The Heavy - How you like me now?

Always exciting to discover new music. If this sounds familiar, its because you heard it on the film 'The Fighter.' These guys are British!

Monday, January 10, 2011

Foucault on freedom

Interesting take by A.M. Rizvi:

Capitalism thrives on creating desires and multiplying them. Without the constant production and multiplication of new desires the capitalist system would dry up. It is important for the continuous production and reproduction of the system that each and every element of the system must keep ‘desiring’ more and more. The movements that turn into movements of safeguarding people’s rights and base their struggles on the charters of demands really enhance the functioning of the capitalist system (unless the demand is unconditional dissolution and overthrow of capitalism itself - the impossible demand). This is because they work on the false premises that capitalism suppresses desires. Foucault’s turn, in his later work, to the aesthetics of existence that would be based on voluntary asceticism and disciplining desires, was in part a response to this realisation (Foucault, 1988a).

Looking forward to swimming in Foucault this semester.

Sunday, January 02, 2011

Eternal Recurrence

Randy David's column today is notable enough for a repost. A crucial point:

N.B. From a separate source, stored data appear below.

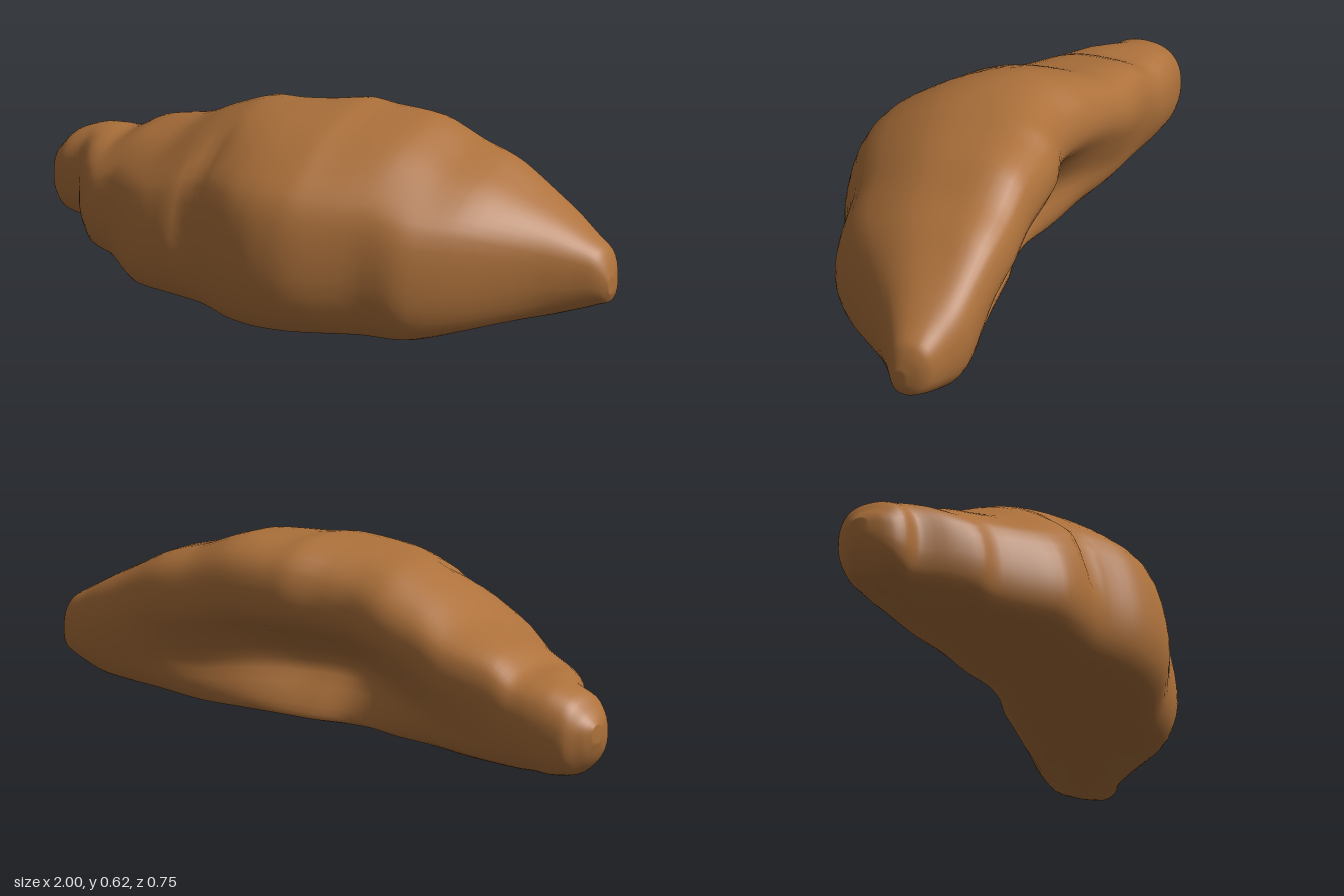
import * as THREE from 'three';
import { mergeVertices } from 'three/addons/utils/BufferGeometryUtils.js';

// Outline along the length: [x, bottom, top, back, front]
const STATIONS = [
  [-1.0, 0.17, 0.23, -0.24, -0.19], [-0.985, 0.125, 0.25, -0.265, -0.14], [-0.965, 0.09, 0.27, -0.285, -0.105],
  [-0.93, 0.055, 0.31, -0.315, -0.08], [-0.86, 0.042, 0.34, -0.332, -0.065], [-0.8, 0.038, 0.352, -0.34, 0.02],
  [-0.73, 0.028, 0.36, -0.34, 0.095], [-0.64, 0.023, 0.41, -0.335, 0.125], [-0.48, 0.018, 0.455, -0.345, 0.26],
  [-0.35, 0.015, 0.53, -0.33, 0.285], [-0.22, 0.01, 0.59, -0.325, 0.3], [-0.1, 0.005, 0.605, -0.31, 0.355],
  [0, 0.002, 0.612, -0.325, 0.375], [0.1, 0.002, 0.62, -0.36, 0.368], [0.18, 0.004, 0.61, -0.368, 0.345],
  [0.34, 0.007, 0.6, -0.372, 0.275], [0.48, 0.01, 0.54, -0.378, 0.245], [0.62, 0.03, 0.495, -0.376, 0.145],
  [0.8, 0.052, 0.39, -0.36, -0.03], [0.9, 0.08, 0.325, -0.325, -0.11], [0.96, 0.103, 0.285, -0.3, -0.15],
  [0.985, 0.113, 0.245, -0.27, -0.17], [1.0, 0.145, 0.2, -0.225, -0.185],
];

// Middle cross-section: [depth, height, hollow, sag], depth and height from 0 to 1
const PROFILE = [
  [0.78, 0.005, 0, 0], [0.92, 0.025, 0, 0], [0.99, 0.18, 0, 0], [0.985, 0.42, 0, 0], [0.905, 0.69, 0, 0],
  [0.76, 0.83, 0, 0], [0.58, 0.935, 0, 0], [0.38, 0.985, 0, 0], [0.19, 1, 0, 0.035], [0.06, 0.93, 0, 0.06],
  [0.01, 0.79, 0, 0.04], [0.005, 0.63, 0.03, 0], [0.03, 0.47, 0.2, 0], [0.07, 0.3, 0.31, 0],
  [0.12, 0.14, 0.16, 0], [0.21, 0.04, 0.03, 0], [0.5, 0.005, 0, 0],
];
const RINGS = 88, SIDES = 51;

const { lerp, clamp, smoothstep } = THREE.MathUtils;
const bump = (x, centre, width) => Math.exp(-(((x - centre) / width) ** 2));
const softSquare = (c) => 0.5 + 0.5 * Math.sign(c) * Math.abs(c) ** 0.82;

// Cross-section at one station: D-shaped in the middle, rounded square at the tips
function ringPoints([x, bottom, top, back, front]) {
  const round = smoothstep(Math.abs(x), 0.5, 0.95);
  const hollow = bump(x, 0.12, 0.38);
  const sagging = bump(x, -0.25, 0.22);
  const points = PROFILE.map(([d, h, dent, sag]) => {
    const a = Math.atan2(h - 0.5, d - 0.5);
    const u = lerp(d + dent * hollow, softSquare(Math.cos(a)), round);
    const v = lerp(h - sag * sagging, softSquare(Math.sin(a)), round);
    return new THREE.Vector3(x, bottom + v * (top - bottom), back + u * (front - back));
  });
  return new THREE.CatmullRomCurve3(points, true).getPoints(SIDES).slice(0, SIDES);
}

// Stations resampled along a soft spline
function sampleStation(t) {
  const f = t * (STATIONS.length - 1);
  const i = Math.min(Math.floor(f), STATIONS.length - 2);
  const k = f - i;
  const at = (n) => STATIONS[clamp(n, 0, STATIONS.length - 1)];
  return STATIONS[i].map((p1, c) => {
    const p0 = at(i - 1)[c], p2 = at(i + 1)[c], p3 = at(i + 2)[c];
    const m1 = (p2 - p0) * 0.4, m2 = (p3 - p1) * 0.4;
    return (2 * k ** 3 - 3 * k ** 2 + 1) * p1 + (k ** 3 - 2 * k ** 2 + k) * m1
      + (3 * k ** 2 - 2 * k ** 3) * p2 + (k ** 3 - k ** 2) * m2;
  });
}

function loafGeometry() {
  const positions = [], index = [];
  for (let i = 0; i <= RINGS; i++) {
    for (const p of ringPoints(sampleStation(i / RINGS))) {
      // Shallow slanted fold on the upper front
      const fold = 0.018 * bump(p.x, -0.29 + 0.3 * Math.max(p.y - 0.35, 0), 0.03)
        * smoothstep(p.z, 0, 0.15) * smoothstep(p.y, 0.12, 0.3);
      positions.push(p.x, p.y - fold * 0.5, p.z - fold);
    }
  }
  for (let i = 0; i < RINGS; i++) {
    for (let j = 0; j < SIDES; j++) {
      const n = (j + 1) % SIDES;
      const a = i * SIDES + j, b = a + SIDES, c = i * SIDES + n, d = c + SIDES;
      index.push(a, b, c, b, d, c);
    }
  }
  // Close the two tips
  for (let j = 1; j < SIDES - 1; j++) {
    const e = RINGS * SIDES;
    index.push(0, j, j + 1, e, e + j + 1, e + j);
  }
  const geometry = new THREE.BufferGeometry();
  geometry.setAttribute('position', new THREE.Float32BufferAttribute(positions, 3));
  geometry.setIndex(index);
  const merged = mergeVertices(geometry, 1e-4);
  merged.computeVertexNormals();
  return merged;
}

export function createModel() {
  const crust = new THREE.MeshStandardMaterial({ color: 0xad713b });
  crust.name = 'goldenCrust';
  const loaf = new THREE.Mesh(loafGeometry(), crust);
  loaf.name = 'crescentLoaf';
  const group = new THREE.Group();
  group.name = 'crescentRoll';
  group.add(loaf);
  return group;
}
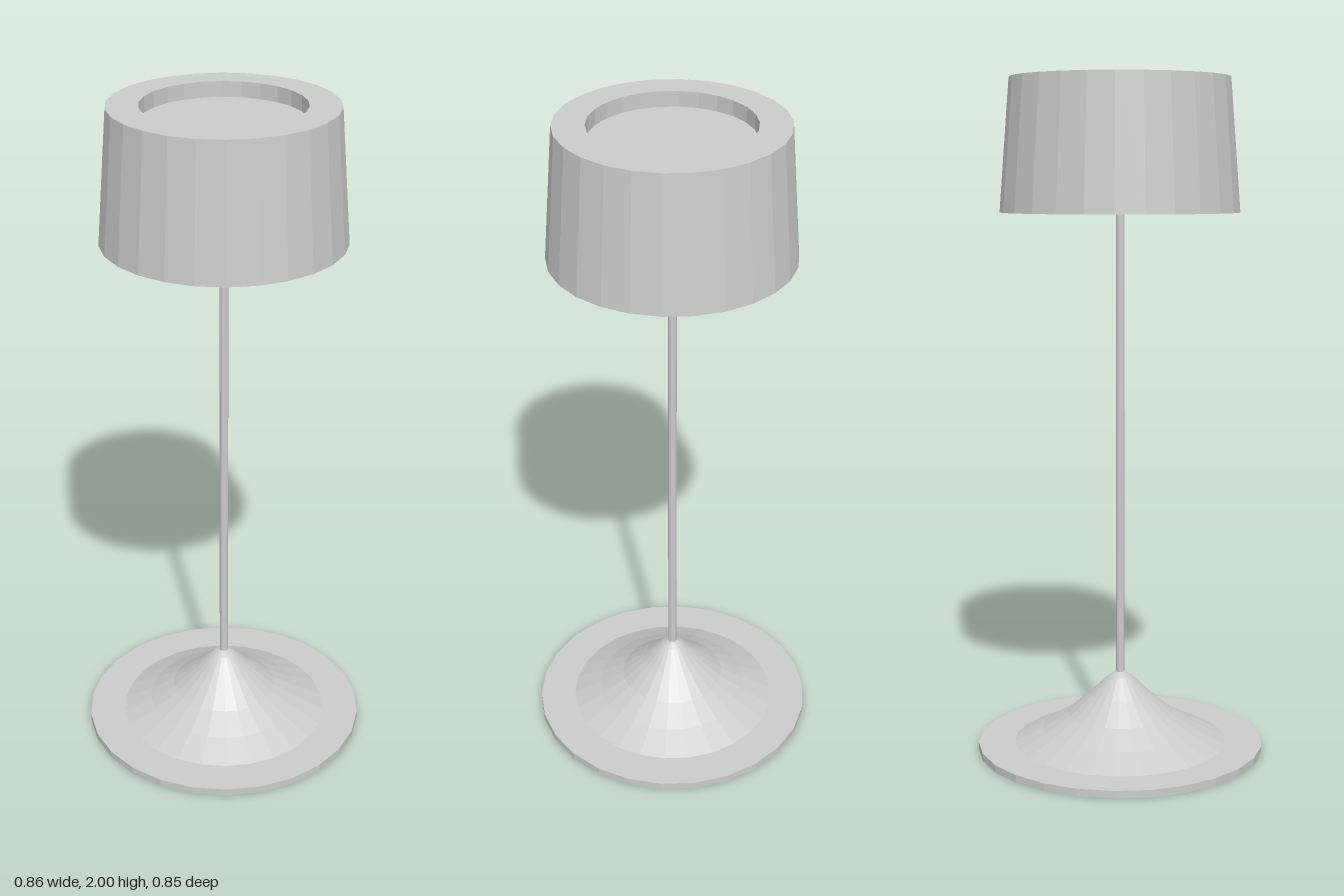
import * as THREE from 'three';

const SIDES = 26;
const material = new THREE.MeshStandardMaterial({ color: 0xcccccc, flatShading: true });

// Revolves a profile of [radius, height] pairs, with a corner on the x axis
function turned(name, profile, sides = SIDES) {
  const points = profile.map(([r, y]) => new THREE.Vector2(r, y));
  const mesh = new THREE.Mesh(new THREE.LatheGeometry(points, sides, Math.PI / 2), material);
  mesh.name = name;
  return mesh;
}

export function createModel() {
  const lamp = new THREE.Group();
  lamp.name = 'tableLamp';

  // Flat rim sweeping up to a concave cone, hollow underneath
  lamp.add(turned('base', [
    [0, 0.205], [0.025, 0.195], [0.08, 0.137], [0.15, 0.079], [0.225, 0.036], [0.31, 0],
    [0.43, 0], [0.43, 0.022], [0.32, 0.022],
    [0.235, 0.063], [0.16, 0.108], [0.09, 0.168], [0.035, 0.222], [0.013, 0.235], [0, 0.235],
  ]));

  // Thin stem reaching into the shade
  lamp.add(turned('stem', [[0, 0.2], [0.013, 0.2], [0.013, 1.76], [0, 1.76]], 12));

  // Small flare where the stem meets the socket
  lamp.add(turned('stemCollar', [[0.013, 1.715], [0.03, 1.746]], 12));

  // Tapered shade with a socket below and shallow recesses at both ends
  lamp.add(turned('shade', [
    [0, 1.746], [0.08, 1.746], [0.08, 1.658], [0.27, 1.658], [0.27, 1.615],
    [0.35, 1.615], [0.32, 2],
    [0.23, 2], [0.23, 1.955], [0, 1.955],
  ]));

  return lamp;
}
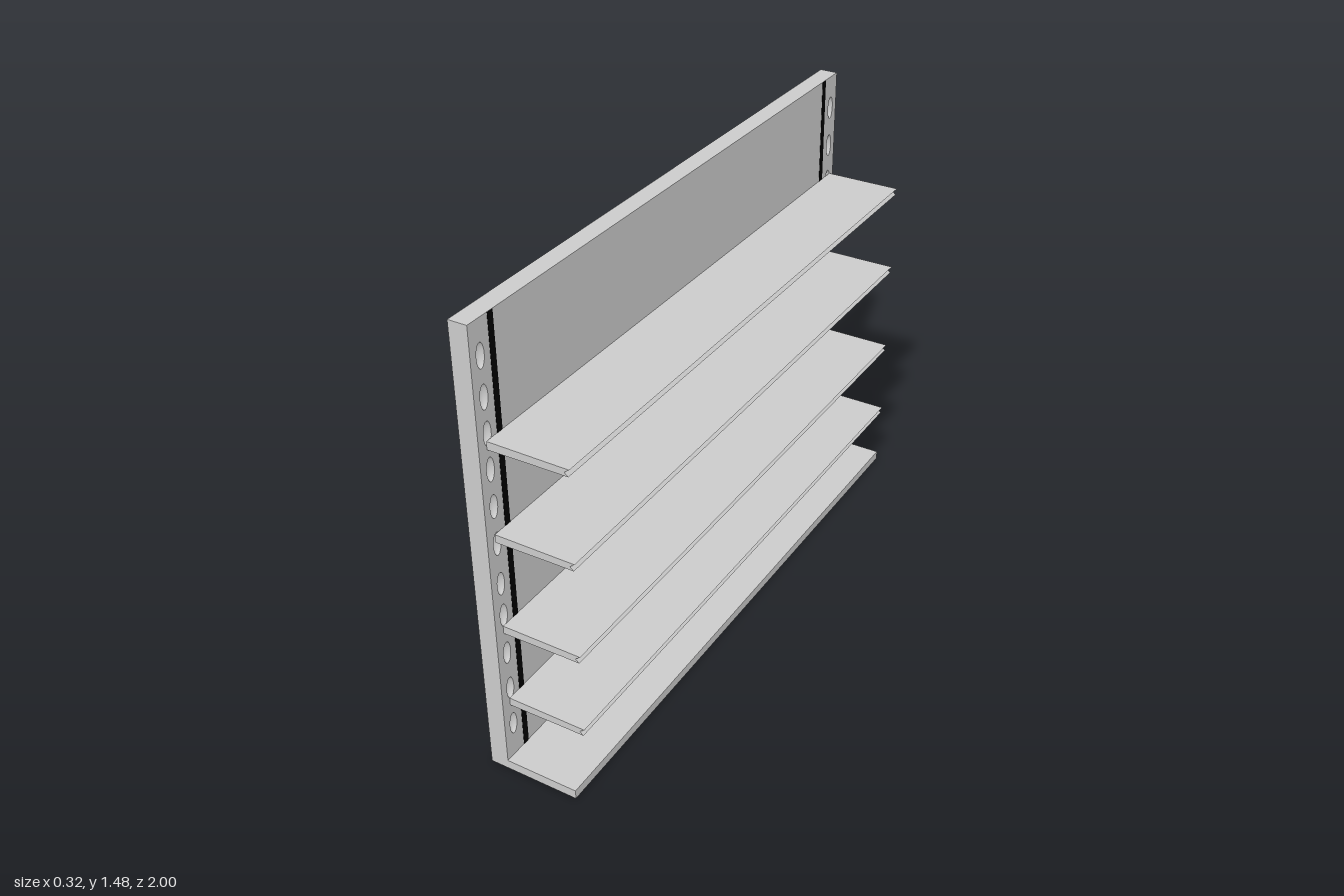
import * as THREE from 'three';

const grey = new THREE.MeshStandardMaterial({ color: 0xcccccc });
const greyDouble = new THREE.MeshStandardMaterial({ color: 0xcccccc, side: THREE.DoubleSide });
const black = new THREE.MeshStandardMaterial({ color: 0x000000 });

const HEIGHT = 1.475;
const BACK = -0.16, FRONT = -0.1, LAYER = 0.02;
const DENT = { width: 0.016, height: 0.038, depth: 0.018 };

function add(parent, name, geometry, material = grey) {
  const mesh = new THREE.Mesh(geometry, material);
  mesh.name = name;
  parent.add(mesh);
  return mesh;
}

// Box given by its lower and upper limits on each axis
function boxBetween([x0, x1], [y0, y1], [z0, z1]) {
  return new THREE.BoxGeometry(x1 - x0, y1 - y0, z1 - z0)
    .translate((x0 + x1) / 2, (y0 + y1) / 2, (z0 + z1) / 2);
}

export function createModel() {
  const model = new THREE.Group();
  model.name = 'wallShelf';

  // Oval dents down both edges of the panel, slightly unevenly spaced
  const dents = [
    [0.96, [1.37, 1.25, 1.14, 1.03, 0.912, 0.79, 0.655, 0.545, 0.41, 0.28, 0.145]],
    [-0.96, [1.365, 1.23, 1.1, 0.965, 0.855, 0.72, 0.6, 0.475, 0.37, 0.26, 0.138]],
  ].flatMap(([z, heights]) => heights.map((y) => ({ z, y })));

  // Back panel: solid slab with a pierced layer on its shelf side
  add(model, 'backPanel', boxBetween([BACK, FRONT - LAYER], [0, HEIGHT], [-1, 1]));
  const face = new THREE.Shape([
    new THREE.Vector2(-1, 0), new THREE.Vector2(1, 0),
    new THREE.Vector2(1, HEIGHT), new THREE.Vector2(-1, HEIGHT),
  ]);
  for (const { z, y } of dents) {
    const hole = new THREE.Path();
    hole.absellipse(-z, y, DENT.width, DENT.height, 0, Math.PI * 2, true);
    face.holes.push(hole);
  }
  const faceGeometry = new THREE.ExtrudeGeometry(face, { depth: LAYER, bevelEnabled: false, curveSegments: 12 })
    .rotateY(Math.PI / 2).translate(FRONT - LAYER, 0, 0);
  add(model, 'panelFace', faceGeometry);

  // Rounded bottoms of the dents
  const bowl = new THREE.SphereGeometry(1, 24, 8, 0, Math.PI * 2, 0, Math.PI / 2)
    .rotateZ(Math.PI / 2).scale(DENT.depth, DENT.height, DENT.width);
  for (const { z, y } of dents) add(model, 'dent', bowl, greyDouble).position.set(FRONT, y, z);

  // Black strips running up both faces of the panel
  for (const z of [-0.907, 0.91]) {
    add(model, 'strip', boxBetween([BACK - 0.001, FRONT + 0.001], [0.03, HEIGHT - 0.001], [z - 0.011, z + 0.011]), black);
  }

  // Base board
  add(model, 'base', boxBetween([FRONT, 0.137], [0, 0.03], [-1, 1]));

  // Shelves with a V groove along the front edge
  const profile = new THREE.Shape([
    [FRONT, -0.026], [0.1, -0.023], [0.152, -0.023], [0.14, -0.012], [0.156, 0], [FRONT, 0],
  ].map(([x, y]) => new THREE.Vector2(x, y)));
  const shelf = new THREE.ExtrudeGeometry(profile, { depth: 1.942, bevelEnabled: false }).translate(0, 0, -0.975);
  for (const top of [1.121, 0.825, 0.511, 0.246]) add(model, 'shelf', shelf).position.y = top;

  return model;
}
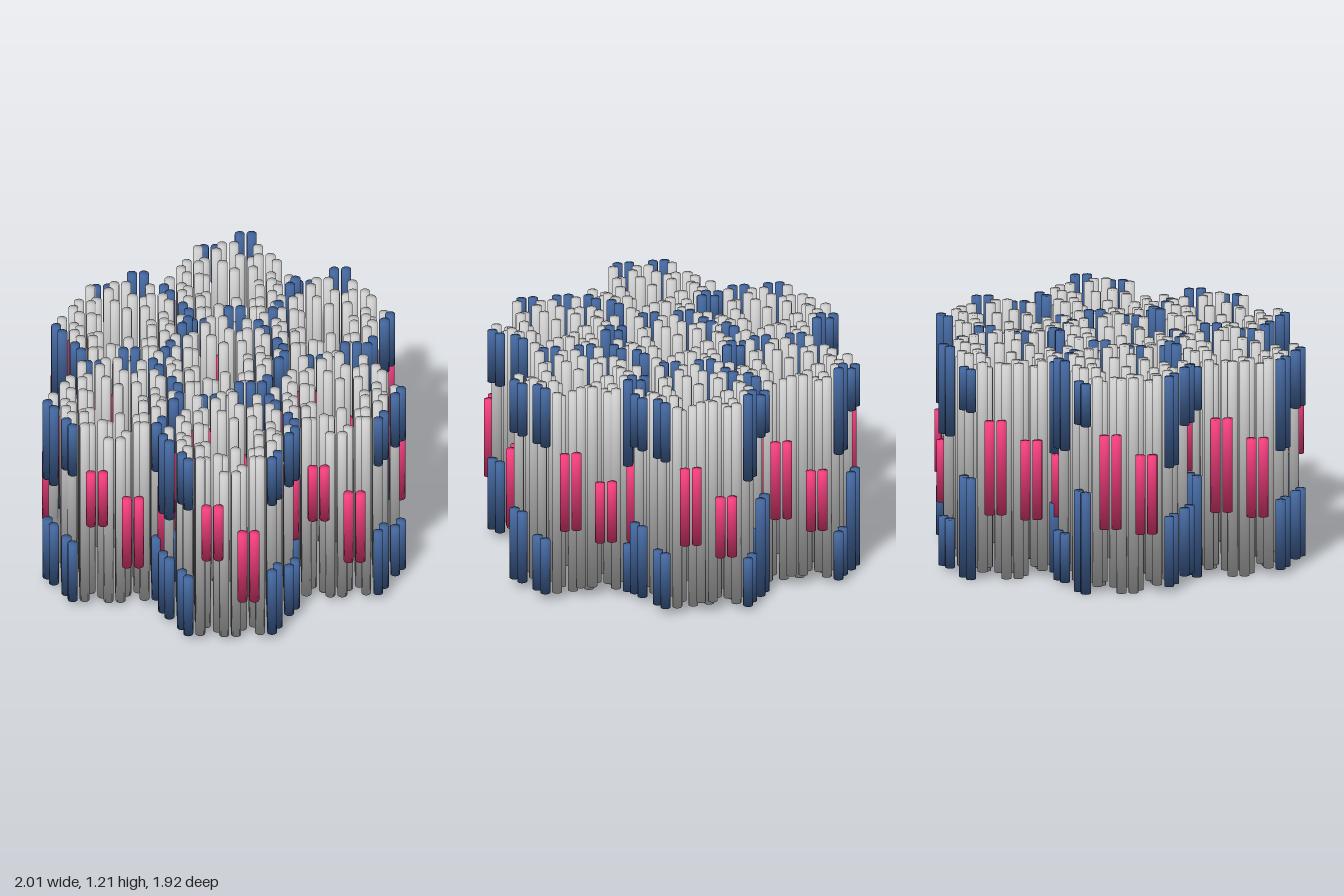
import * as THREE from 'three';

const TUBE_RADIUS = 0.026;
const PITCH = 0.062; // spacing of neighbouring tubes in the honeycomb
const ROW = PITCH * Math.sqrt(3) / 2; // spacing of honeycomb rows

// Centres [x, z] of the seven identical barrels
const CENTRES = [
  [0, -0.04], [-0.65, -0.11], [-0.195, -0.59], [0.455, -0.5],
  [0.635, 0.05], [0.265, 0.585], [-0.378, 0.5],
];

// The six sides of a barrel. Each has [bottom, top] of its wall, and two outer
// pairs of tubes, first and second, cut into short segments [bottom, top]
const SIDES = [
  { color: 'pink', wall: [0.03, 1.065], first: [[0.56, 0.89]], second: [[0.29, 0.72]] },
  { color: 'blue', wall: [0.06, 1.18], first: [[0.04, 0.43], [0.87, 1.155]], second: [[0.04, 0.34], [0.87, 1.19]] },
  { color: 'pink', wall: [0.06, 1.18], first: [[0.41, 0.835]], second: [[0.33, 0.66]] },
  { color: 'blue', wall: [0.03, 1.18], first: [[0.02, 0.28], [0.73, 1.205]], second: [[0, 0.54], [0.9, 1.125]] },
  { color: 'pink', wall: [0, 1.15], first: [[0.36, 0.86]], second: [[0.33, 0.75]] },
  { color: 'blue', wall: [0.04, 1.155], first: [[0.03, 0.4], [0.67, 1.155]], second: [[0.04, 0.4], [0.85, 1.155]] },
];

// Capped tube whose normals turn smoothly from the side into the ends
function tubeGeometry(height) {
  const geometry = new THREE.CylinderGeometry(TUBE_RADIUS, TUBE_RADIUS, height, 14);
  const { position, normal } = geometry.attributes;
  const n = new THREE.Vector3();
  for (let i = 0; i < position.count; i++) {
    n.fromBufferAttribute(position, i).divideScalar(TUBE_RADIUS);
    n.setY(Math.sign(n.y)).normalize();
    normal.setXYZ(i, n.x, n.y, n.z);
  }
  return geometry;
}

export function createModel() {
  const model = new THREE.Group();
  model.name = 'tubeBarrelCluster';
  const materials = {
    grey: new THREE.MeshStandardMaterial({ color: 0xcccccc }),
    blue: new THREE.MeshStandardMaterial({ color: 0x42659c }),
    pink: new THREE.MeshStandardMaterial({ color: 0xf23d7c }),
  };

  // One tube in a side's frame: row counts outwards, step runs along the side
  function addTube(side, name, color, row, step, [low, high]) {
    const tube = new THREE.Mesh(tubeGeometry(high - low), materials[color]);
    tube.name = name;
    tube.position.set(row * ROW, (low + high) / 2, step * PITCH);
    side.add(tube);
  }

  function createSide({ color, wall, first, second }, index) {
    const side = new THREE.Group();
    side.name = color + 'Side';
    side.rotation.y = THREE.MathUtils.degToRad(60 * index - 128);
    const [low, high] = wall;

    // Grey wall: three honeycomb rows with staggered ends, plus shared corners
    for (const step of [-0.5, 0.5]) {
      addTube(side, 'innerTube', 'grey', 3, step, [step < 0 ? 0 : 0.06, step < 0 ? 1.14 : 1.09]);
      addTube(side, 'wallTube', 'grey', 5, step, wall);
    }
    addTube(side, 'middleTube', 'grey', 4, -1, [low, high]);
    addTube(side, 'middleTube', 'grey', 4, 1, [0.02, 1.14]);
    addTube(side, 'innerCornerTube', 'grey', 4, 2, [0.05, 1.12]);
    addTube(side, 'outerCornerTube', 'grey', 5, 2.5, [0.04, 1.16]);

    // Short coloured segments on the outside
    for (const [spans, steps] of [[first, [1, 2]], [second, [-1, -2]]]) {
      for (const span of spans) {
        for (const step of steps) addTube(side, color + 'Segment', color, 6, step, span);
      }
    }
    return side;
  }

  const barrel = new THREE.Group();
  barrel.name = 'barrel';
  SIDES.forEach((spec, i) => barrel.add(createSide(spec, i)));

  for (const [x, z] of CENTRES) {
    const copy = barrel.clone();
    copy.position.set(x, 0, z);
    model.add(copy);
  }
  return model;
}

Far from defending inherited values, Nietzsche saw in modernity the chance to formulate new ones. The release from the old, he said, must not mean that everything is now permissible. On the contrary, it means learning how to live a self-chosen but relentlessly disciplined life. This will not come naturally. One needs to fashion it for oneself through a hit-and-miss process that requires the utmost boldness and sense of adventure. This process is not theoretical or cerebral, or doctrinal. It is eminently practical. Ideas are only starting points; it is the act of living itself that is crucial and ultimately instructive.